-- TASK TO CARRY OUT --
Among these entries, how many lines have the string "left" in them? Only the number is needed.

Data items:
========

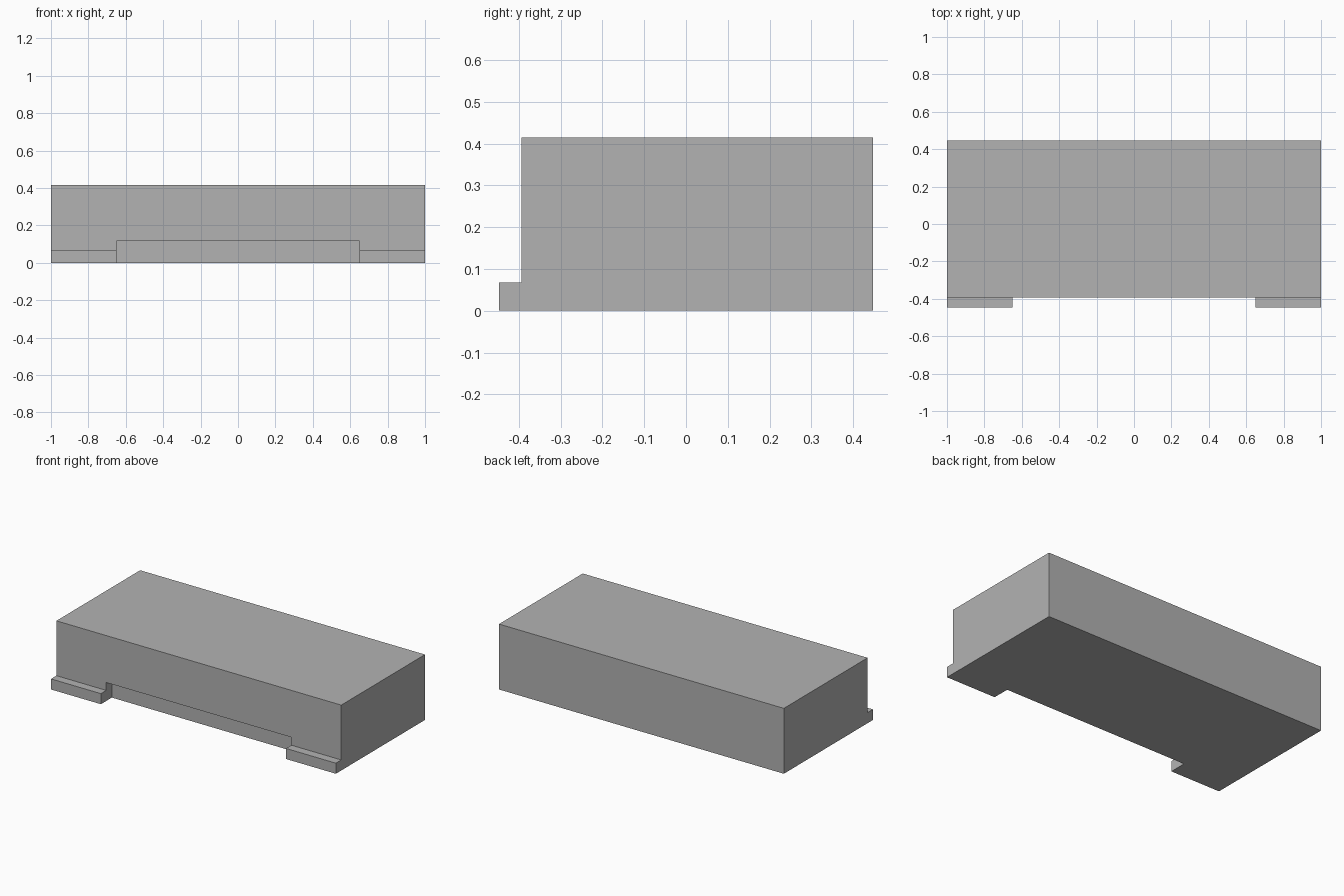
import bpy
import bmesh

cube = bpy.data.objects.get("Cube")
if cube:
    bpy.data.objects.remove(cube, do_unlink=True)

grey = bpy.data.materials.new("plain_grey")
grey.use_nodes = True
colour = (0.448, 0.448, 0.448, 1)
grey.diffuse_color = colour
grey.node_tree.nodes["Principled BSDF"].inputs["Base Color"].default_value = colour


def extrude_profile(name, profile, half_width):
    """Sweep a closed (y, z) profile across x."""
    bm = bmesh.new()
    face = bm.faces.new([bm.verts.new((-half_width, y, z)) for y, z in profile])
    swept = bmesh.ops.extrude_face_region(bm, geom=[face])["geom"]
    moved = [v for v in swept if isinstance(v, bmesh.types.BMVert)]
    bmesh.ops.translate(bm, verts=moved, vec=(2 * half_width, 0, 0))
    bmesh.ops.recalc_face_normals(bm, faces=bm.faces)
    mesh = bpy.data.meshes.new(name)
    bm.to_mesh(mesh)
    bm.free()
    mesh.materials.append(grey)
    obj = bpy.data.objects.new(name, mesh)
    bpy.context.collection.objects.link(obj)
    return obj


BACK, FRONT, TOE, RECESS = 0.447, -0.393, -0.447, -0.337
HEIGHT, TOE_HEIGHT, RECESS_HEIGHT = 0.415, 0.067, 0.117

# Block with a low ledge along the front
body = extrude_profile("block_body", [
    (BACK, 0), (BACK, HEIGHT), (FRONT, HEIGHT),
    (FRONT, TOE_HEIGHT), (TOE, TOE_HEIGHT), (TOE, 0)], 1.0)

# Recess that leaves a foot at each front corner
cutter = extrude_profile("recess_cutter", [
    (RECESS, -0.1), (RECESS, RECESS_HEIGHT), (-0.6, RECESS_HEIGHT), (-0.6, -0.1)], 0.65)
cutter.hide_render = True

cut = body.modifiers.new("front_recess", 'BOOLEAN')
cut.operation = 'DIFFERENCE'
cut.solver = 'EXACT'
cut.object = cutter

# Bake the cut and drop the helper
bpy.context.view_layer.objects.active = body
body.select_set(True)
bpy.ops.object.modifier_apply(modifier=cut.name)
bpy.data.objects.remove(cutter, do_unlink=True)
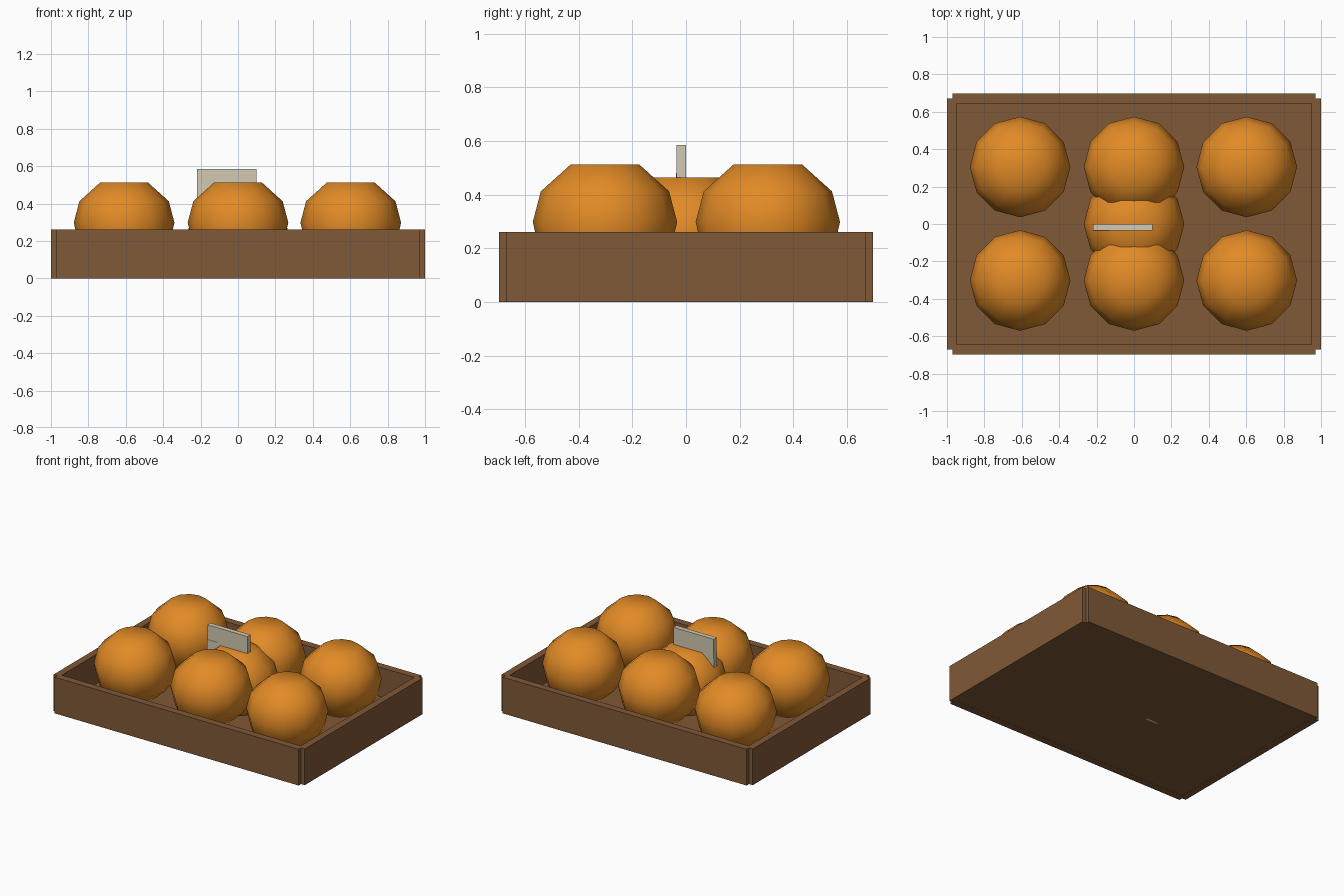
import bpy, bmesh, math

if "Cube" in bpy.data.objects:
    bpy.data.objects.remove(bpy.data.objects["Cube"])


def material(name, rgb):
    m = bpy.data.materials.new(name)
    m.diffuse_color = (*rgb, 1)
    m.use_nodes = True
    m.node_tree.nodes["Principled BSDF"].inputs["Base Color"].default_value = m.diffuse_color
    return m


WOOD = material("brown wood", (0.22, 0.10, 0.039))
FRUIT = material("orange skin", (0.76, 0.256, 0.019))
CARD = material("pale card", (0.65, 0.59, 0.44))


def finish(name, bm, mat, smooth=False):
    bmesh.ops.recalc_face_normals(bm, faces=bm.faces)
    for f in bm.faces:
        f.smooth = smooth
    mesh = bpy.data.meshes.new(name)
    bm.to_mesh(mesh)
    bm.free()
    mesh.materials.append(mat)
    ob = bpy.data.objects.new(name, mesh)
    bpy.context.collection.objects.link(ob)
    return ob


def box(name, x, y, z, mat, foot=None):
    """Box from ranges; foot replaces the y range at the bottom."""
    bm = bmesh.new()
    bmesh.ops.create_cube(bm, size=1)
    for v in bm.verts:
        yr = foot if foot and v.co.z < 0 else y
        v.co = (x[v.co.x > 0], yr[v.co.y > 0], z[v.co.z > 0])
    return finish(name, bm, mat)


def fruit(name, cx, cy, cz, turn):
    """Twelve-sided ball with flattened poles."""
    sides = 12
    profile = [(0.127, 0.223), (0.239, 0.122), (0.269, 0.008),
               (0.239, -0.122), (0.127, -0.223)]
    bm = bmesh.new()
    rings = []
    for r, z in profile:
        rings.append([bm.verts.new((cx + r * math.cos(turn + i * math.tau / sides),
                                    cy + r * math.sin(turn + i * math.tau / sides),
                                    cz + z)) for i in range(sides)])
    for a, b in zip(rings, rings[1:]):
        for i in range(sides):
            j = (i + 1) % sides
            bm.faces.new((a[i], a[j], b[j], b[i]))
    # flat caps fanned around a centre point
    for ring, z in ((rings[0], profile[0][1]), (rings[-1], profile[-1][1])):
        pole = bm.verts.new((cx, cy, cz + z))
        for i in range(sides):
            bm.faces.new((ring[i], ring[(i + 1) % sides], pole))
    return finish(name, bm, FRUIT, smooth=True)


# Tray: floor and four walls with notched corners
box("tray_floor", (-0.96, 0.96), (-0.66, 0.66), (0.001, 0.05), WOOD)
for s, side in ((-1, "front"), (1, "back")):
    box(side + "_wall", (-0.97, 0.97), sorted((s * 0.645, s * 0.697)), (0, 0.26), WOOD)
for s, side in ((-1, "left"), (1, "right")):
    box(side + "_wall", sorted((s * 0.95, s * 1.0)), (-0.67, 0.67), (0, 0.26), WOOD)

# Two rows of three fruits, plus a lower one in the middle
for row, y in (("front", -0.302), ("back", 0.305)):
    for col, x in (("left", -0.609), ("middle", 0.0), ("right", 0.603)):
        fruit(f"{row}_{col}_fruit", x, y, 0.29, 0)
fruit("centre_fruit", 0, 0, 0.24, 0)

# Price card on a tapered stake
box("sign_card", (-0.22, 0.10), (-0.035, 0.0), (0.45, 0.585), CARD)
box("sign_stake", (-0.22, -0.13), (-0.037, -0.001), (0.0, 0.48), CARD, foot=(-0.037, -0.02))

========

-- EXERCISE RESULT --
2